"Just being from California, and growing up as a kid watching San Francisco," Wright said. "(The 49ers are) a great organization and there have been great players to come in and out of here. I wanted to be a part of that."
San Francisco isn't just an ideal location to call home, but the 49ers currently have an open competition at the cornerback position. Wright joins Tramaine Brock and Chris Cook as the most experienced members of the group.
Marcus Cromartie, Mylan Hicks, Dontae Johnson, Leon McFadden and Keith Reaser are the young names trying to establish themselves in the NFL.
Eight players vying for two starting spots, three if you count the nickel corner position.
What Wright has going for him is a recent track record of success. The former third-round pick in 2011 made 27 starts over the last two seasons with the Chargers. His 14 starts in 2014 alone are more than any other 49ers cornerback. Wright said he now feels like a veteran in this league and wants to show the coaching staff that he can dominate one side of the field.
"I take pride in my man-to-man coverage and the ability to play press coverage against any receiver," Wright said, describing a skillset that has become a hot commodity in the NFL. "I want to be that guy who isn't afraid to line up against anybody. I like to be physical. I like to get in a receivers face and make him have a long day."
If the coaches decided they wanted Wright to play inside, the 49ers corner said he'd have no problem assuming that role. Wright started at nickel corner, the man mostly responsible for covering an offense's slot receiver, before moving to the outside in San Diego.
And competition is nothing new for Wright. In San Diego, he had to compete against the likes of Quentin Jammer and Antoine Cason before finding playing time on Sundays.
He's also accustomed to playing in front of a Pro Bowl safety. With the Chargers, it was Eric Weddle. Now with the 49ers, Wright has the opportunity to line up with Antoine Bethea, San Francisco's team MVP in 2014.
"I couldn't ask for a better player to play with after Eric Weddle," Wright said. "Weddle is like a defensive coordinator out there on the field and he helps you out a lot. Bethea is the same way, a veteran guy who takes pride in knowing what he's doing and being that quarterback on the field for us. I couldn't ask for a better safety to play behind me."
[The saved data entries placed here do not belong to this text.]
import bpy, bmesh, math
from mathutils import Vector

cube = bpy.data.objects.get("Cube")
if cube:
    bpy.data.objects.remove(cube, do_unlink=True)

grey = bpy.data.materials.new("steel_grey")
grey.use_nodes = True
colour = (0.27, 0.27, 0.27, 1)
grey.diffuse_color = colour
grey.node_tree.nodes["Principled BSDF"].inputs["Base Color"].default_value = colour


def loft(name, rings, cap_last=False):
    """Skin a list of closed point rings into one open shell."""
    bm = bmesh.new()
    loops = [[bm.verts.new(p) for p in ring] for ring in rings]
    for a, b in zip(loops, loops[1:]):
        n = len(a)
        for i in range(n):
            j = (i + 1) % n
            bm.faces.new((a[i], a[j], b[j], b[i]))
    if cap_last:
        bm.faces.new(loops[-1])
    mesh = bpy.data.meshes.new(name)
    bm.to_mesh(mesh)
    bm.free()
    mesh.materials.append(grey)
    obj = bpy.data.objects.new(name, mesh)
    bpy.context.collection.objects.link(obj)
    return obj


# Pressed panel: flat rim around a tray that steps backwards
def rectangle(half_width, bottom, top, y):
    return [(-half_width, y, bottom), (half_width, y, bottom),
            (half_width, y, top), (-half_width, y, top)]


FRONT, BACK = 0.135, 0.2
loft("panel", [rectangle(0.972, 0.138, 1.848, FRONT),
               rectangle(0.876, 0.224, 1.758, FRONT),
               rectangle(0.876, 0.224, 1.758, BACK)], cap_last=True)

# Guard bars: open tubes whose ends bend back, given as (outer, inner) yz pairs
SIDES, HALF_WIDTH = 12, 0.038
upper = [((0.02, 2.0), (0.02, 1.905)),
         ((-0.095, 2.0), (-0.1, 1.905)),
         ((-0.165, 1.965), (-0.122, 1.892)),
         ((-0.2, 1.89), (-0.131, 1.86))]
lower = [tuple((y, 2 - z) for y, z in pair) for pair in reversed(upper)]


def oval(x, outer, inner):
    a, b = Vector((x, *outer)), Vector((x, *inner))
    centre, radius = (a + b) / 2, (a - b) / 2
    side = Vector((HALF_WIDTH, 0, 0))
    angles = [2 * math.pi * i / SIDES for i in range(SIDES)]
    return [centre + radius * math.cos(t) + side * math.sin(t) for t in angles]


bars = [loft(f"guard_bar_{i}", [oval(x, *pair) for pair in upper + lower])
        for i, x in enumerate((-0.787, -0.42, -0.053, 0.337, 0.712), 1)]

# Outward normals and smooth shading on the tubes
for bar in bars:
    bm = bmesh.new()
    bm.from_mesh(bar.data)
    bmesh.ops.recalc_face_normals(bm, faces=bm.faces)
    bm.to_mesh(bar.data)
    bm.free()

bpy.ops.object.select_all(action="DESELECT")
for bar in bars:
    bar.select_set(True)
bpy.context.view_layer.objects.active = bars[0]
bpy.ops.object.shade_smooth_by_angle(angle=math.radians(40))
View the top images from the second week of San Francisco 49ers OTAs.
Wright, Bethea and the rest of the 49ers defensive unit are focused on learning defensive coordinator Eric Mangini's scheme. Wright said he's on the right track from a learning perspective and offered high praise of Mangini's style as a coach.
"He's a teacher," Wright said. "Before he expects us to do anything he makes sure we understand it. He quizzes us and puts it on the board. He's a smart coach. He knows what to expect from offenses and how they think. That helps us as a defense."
The competition at cornerback is just getting started. Tim Lewis, the 49ers defensive backs coach, has rotated all eight corners throughout OTAs. There is no depth chart and the carousel will continue into training camp.
The ambiguity as to who will be starting Week 1 against the Minnesota Vikings hasn't affected the culture inside the cornerback's room. Wright said everyone has their priorities in order.
"We're a lot of competitors and we all want to play but at the same time we're team players and all want to win," Wright said. "We understand that. If we're winning, we're all successful in our eyes. When you're on a winning team, you get rewarded just from being on a winning team.
"That's more important to us, getting each other better. You never know what's going to happen. If someone goes down it's next man up, and you want that next man up to be ready."